Requirement: Output the data below exactly as it is, dropping the pictures from your copy.

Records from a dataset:
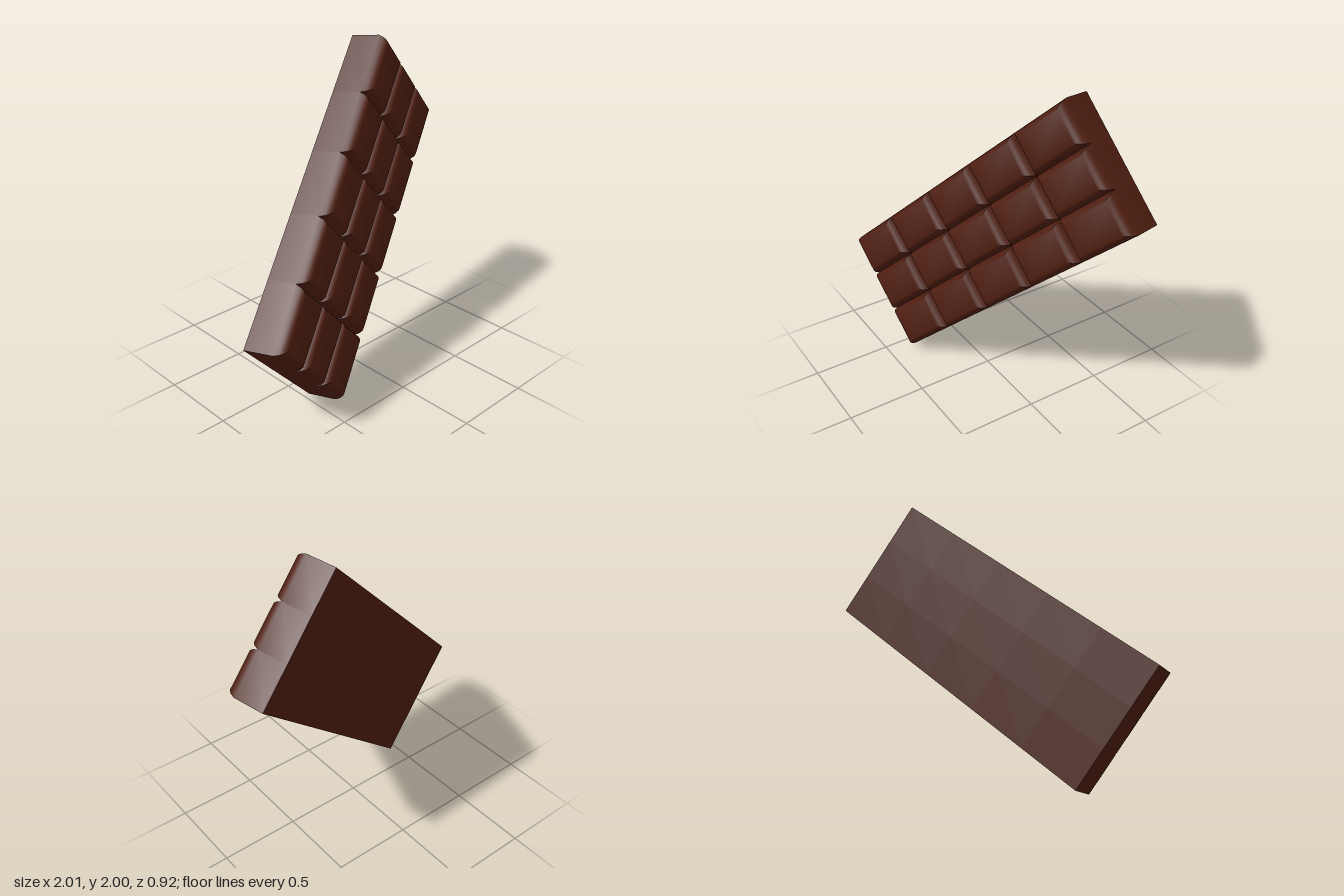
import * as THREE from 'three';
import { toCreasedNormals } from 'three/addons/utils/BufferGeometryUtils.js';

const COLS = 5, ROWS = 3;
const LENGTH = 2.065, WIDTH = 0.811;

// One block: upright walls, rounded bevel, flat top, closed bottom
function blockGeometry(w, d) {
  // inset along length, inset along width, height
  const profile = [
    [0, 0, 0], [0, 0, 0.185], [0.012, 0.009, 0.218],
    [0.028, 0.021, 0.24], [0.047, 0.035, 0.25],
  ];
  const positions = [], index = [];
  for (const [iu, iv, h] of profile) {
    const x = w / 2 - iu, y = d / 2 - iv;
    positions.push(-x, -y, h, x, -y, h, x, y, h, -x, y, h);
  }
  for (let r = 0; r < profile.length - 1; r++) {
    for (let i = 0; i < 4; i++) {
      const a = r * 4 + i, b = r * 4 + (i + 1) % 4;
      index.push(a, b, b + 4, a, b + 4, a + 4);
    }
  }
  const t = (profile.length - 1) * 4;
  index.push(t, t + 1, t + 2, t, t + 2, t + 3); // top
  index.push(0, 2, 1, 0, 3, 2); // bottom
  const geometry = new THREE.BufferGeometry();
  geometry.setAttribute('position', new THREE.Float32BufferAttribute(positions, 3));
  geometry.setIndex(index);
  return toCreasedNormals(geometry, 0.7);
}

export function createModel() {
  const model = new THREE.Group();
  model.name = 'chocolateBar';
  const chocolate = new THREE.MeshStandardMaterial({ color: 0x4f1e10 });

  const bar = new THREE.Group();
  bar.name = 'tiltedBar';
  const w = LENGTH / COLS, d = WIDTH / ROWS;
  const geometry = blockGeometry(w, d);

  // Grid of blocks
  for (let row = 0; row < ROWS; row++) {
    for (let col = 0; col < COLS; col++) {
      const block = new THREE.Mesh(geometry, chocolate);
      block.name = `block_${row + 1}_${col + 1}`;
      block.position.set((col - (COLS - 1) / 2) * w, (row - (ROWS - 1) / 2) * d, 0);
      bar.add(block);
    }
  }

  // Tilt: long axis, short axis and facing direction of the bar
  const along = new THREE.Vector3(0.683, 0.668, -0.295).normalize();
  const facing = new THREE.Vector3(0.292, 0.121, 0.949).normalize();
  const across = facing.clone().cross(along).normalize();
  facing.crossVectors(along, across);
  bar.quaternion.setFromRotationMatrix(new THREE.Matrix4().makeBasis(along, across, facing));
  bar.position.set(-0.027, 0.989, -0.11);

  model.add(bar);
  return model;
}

Result:
import * as THREE from 'three';
import { toCreasedNormals } from 'three/addons/utils/BufferGeometryUtils.js';

const COLS = 5, ROWS = 3;
const LENGTH = 2.065, WIDTH = 0.811;

// One block: upright walls, rounded bevel, flat top, closed bottom
function blockGeometry(w, d) {
  // inset along length, inset along width, height
  const profile = [
    [0, 0, 0], [0, 0, 0.185], [0.012, 0.009, 0.218],
    [0.028, 0.021, 0.24], [0.047, 0.035, 0.25],
  ];
  const positions = [], index = [];
  for (const [iu, iv, h] of profile) {
    const x = w / 2 - iu, y = d / 2 - iv;
    positions.push(-x, -y, h, x, -y, h, x, y, h, -x, y, h);
  }
  for (let r = 0; r < profile.length - 1; r++) {
    for (let i = 0; i < 4; i++) {
      const a = r * 4 + i, b = r * 4 + (i + 1) % 4;
      index.push(a, b, b + 4, a, b + 4, a + 4);
    }
  }
  const t = (profile.length - 1) * 4;
  index.push(t, t + 1, t + 2, t, t + 2, t + 3); // top
  index.push(0, 2, 1, 0, 3, 2); // bottom
  const geometry = new THREE.BufferGeometry();
  geometry.setAttribute('position', new THREE.Float32BufferAttribute(positions, 3));
  geometry.setIndex(index);
  return toCreasedNormals(geometry, 0.7);
}

export function createModel() {
  const model = new THREE.Group();
  model.name = 'chocolateBar';
  const chocolate = new THREE.MeshStandardMaterial({ color: 0x4f1e10 });

  const bar = new THREE.Group();
  bar.name = 'tiltedBar';
  const w = LENGTH / COLS, d = WIDTH / ROWS;
  const geometry = blockGeometry(w, d);

  // Grid of blocks
  for (let row = 0; row < ROWS; row++) {
    for (let col = 0; col < COLS; col++) {
      const block = new THREE.Mesh(geometry, chocolate);
      block.name = `block_${row + 1}_${col + 1}`;
      block.position.set((col - (COLS - 1) / 2) * w, (row - (ROWS - 1) / 2) * d, 0);
      bar.add(block);
    }
  }

  // Tilt: long axis, short axis and facing direction of the bar
  const along = new THREE.Vector3(0.683, 0.668, -0.295).normalize();
  const facing = new THREE.Vector3(0.292, 0.121, 0.949).normalize();
  const across = facing.clone().cross(along).normalize();
  facing.crossVectors(along, across);
  bar.quaternion.setFromRotationMatrix(new THREE.Matrix4().makeBasis(along, across, facing));
  bar.position.set(-0.027, 0.989, -0.11);

  model.add(bar);
  return model;
}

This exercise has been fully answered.